Please print exactly the line containing "loft(bm, cache, rings)" and every line after it to the end of the records below, and nothing more.
*** Opening of Extracted data ***
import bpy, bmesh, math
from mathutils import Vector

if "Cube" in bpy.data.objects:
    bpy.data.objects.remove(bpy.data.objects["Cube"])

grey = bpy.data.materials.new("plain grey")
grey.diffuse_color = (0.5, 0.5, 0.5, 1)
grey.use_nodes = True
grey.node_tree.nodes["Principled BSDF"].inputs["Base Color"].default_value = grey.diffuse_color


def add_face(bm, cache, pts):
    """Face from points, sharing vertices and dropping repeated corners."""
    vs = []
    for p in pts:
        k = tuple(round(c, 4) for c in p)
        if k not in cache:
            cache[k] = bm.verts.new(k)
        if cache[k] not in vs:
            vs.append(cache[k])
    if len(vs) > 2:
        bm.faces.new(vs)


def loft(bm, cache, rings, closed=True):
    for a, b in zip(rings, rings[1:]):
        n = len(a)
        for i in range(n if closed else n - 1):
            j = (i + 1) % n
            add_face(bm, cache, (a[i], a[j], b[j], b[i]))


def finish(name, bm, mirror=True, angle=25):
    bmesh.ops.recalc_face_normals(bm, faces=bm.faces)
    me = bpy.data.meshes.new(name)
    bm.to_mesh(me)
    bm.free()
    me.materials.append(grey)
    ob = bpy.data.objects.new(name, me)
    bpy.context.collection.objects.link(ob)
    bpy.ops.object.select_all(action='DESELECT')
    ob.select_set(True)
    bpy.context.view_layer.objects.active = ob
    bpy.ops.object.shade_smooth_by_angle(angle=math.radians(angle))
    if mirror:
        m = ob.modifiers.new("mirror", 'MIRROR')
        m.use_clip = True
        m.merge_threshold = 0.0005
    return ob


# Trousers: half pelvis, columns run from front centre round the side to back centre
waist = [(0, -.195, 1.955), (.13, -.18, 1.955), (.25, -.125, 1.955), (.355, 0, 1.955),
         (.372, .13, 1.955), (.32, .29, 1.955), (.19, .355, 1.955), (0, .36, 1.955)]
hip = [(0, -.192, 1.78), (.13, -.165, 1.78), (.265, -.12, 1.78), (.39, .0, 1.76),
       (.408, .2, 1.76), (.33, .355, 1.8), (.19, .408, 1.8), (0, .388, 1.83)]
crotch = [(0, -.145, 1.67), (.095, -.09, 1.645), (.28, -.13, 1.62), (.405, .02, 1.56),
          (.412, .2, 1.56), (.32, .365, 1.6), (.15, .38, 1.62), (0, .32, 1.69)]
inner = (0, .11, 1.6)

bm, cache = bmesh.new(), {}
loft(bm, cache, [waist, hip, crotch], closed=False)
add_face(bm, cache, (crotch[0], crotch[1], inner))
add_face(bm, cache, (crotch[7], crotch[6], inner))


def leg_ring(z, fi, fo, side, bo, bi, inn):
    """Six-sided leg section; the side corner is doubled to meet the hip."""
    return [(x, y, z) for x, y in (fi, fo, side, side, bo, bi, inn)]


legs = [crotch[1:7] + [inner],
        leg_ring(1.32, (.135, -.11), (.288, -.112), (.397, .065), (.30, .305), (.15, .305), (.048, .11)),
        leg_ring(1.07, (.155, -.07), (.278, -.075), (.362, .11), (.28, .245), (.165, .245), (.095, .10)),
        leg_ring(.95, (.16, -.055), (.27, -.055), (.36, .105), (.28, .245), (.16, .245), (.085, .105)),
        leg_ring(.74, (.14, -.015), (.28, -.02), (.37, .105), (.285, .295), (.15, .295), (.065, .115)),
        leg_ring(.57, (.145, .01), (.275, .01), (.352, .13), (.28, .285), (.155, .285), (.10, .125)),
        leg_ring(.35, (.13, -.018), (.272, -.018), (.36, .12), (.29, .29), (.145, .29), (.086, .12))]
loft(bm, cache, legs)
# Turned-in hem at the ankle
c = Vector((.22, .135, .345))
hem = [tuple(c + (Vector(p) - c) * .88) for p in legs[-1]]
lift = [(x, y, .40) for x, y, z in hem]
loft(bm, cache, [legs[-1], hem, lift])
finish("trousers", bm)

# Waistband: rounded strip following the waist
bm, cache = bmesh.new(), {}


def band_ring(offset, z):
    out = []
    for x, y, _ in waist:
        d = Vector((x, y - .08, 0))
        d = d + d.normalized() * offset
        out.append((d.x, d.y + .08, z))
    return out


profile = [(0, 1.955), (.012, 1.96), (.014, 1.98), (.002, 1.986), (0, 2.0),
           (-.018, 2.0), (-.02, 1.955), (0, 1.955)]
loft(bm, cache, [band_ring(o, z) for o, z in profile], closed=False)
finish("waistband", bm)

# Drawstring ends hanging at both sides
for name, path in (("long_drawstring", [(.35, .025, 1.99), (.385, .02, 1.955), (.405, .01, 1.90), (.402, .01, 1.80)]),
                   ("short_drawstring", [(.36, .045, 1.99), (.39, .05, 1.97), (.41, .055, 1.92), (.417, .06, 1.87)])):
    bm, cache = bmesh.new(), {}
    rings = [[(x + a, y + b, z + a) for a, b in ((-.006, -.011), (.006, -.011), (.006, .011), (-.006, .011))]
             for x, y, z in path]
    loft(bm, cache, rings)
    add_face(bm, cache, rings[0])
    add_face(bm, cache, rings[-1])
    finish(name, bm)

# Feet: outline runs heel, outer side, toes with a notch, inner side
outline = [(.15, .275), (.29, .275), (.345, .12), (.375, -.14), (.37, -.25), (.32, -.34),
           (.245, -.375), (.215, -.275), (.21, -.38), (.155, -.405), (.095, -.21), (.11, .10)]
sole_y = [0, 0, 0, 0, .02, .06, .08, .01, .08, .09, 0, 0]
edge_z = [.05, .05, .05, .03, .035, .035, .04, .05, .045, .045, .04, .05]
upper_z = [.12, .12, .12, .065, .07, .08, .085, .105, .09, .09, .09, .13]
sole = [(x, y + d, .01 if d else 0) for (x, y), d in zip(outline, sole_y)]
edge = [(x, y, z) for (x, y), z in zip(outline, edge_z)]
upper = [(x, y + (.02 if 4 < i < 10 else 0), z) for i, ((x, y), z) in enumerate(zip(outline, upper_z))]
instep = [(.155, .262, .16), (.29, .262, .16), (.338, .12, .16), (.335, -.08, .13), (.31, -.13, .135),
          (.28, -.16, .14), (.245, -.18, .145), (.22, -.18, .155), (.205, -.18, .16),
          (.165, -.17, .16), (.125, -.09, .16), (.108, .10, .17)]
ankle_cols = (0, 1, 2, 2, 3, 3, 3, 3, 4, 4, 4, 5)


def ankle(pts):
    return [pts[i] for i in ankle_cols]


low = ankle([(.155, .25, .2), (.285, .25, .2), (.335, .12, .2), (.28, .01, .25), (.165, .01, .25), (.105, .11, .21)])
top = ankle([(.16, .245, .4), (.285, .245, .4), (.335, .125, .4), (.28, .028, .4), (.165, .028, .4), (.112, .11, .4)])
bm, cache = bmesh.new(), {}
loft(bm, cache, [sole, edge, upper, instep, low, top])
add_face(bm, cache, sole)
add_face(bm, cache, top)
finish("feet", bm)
*** Close of Extracted data ***
Final answer:
    loft(bm, cache, rings)
    add_face(bm, cache, rings[0])
    add_face(bm, cache, rings[-1])
    finish(name, bm)

# Feet: outline runs heel, outer side, toes with a notch, inner side
outline = [(.15, .275), (.29, .275), (.345, .12), (.375, -.14), (.37, -.25), (.32, -.34),
           (.245, -.375), (.215, -.275), (.21, -.38), (.155, -.405), (.095, -.21), (.11, .10)]
sole_y = [0, 0, 0, 0, .02, .06, .08, .01, .08, .09, 0, 0]
edge_z = [.05, .05, .05, .03, .035, .035, .04, .05, .045, .045, .04, .05]
upper_z = [.12, .12, .12, .065, .07, .08, .085, .105, .09, .09, .09, .13]
sole = [(x, y + d, .01 if d else 0) for (x, y), d in zip(outline, sole_y)]
edge = [(x, y, z) for (x, y), z in zip(outline, edge_z)]
upper = [(x, y + (.02 if 4 < i < 10 else 0), z) for i, ((x, y), z) in enumerate(zip(outline, upper_z))]
instep = [(.155, .262, .16), (.29, .262, .16), (.338, .12, .16), (.335, -.08, .13), (.31, -.13, .135),
          (.28, -.16, .14), (.245, -.18, .145), (.22, -.18, .155), (.205, -.18, .16),
          (.165, -.17, .16), (.125, -.09, .16), (.108, .10, .17)]
ankle_cols = (0, 1, 2, 2, 3, 3, 3, 3, 4, 4, 4, 5)


def ankle(pts):
    return [pts[i] for i in ankle_cols]


low = ankle([(.155, .25, .2), (.285, .25, .2), (.335, .12, .2), (.28, .01, .25), (.165, .01, .25), (.105, .11, .21)])
top = ankle([(.16, .245, .4), (.285, .245, .4), (.335, .125, .4), (.28, .028, .4), (.165, .028, .4), (.112, .11, .4)])
bm, cache = bmesh.new(), {}
loft(bm, cache, [sole, edge, upper, instep, low, top])
add_face(bm, cache, sole)
add_face(bm, cache, top)
finish("feet", bm)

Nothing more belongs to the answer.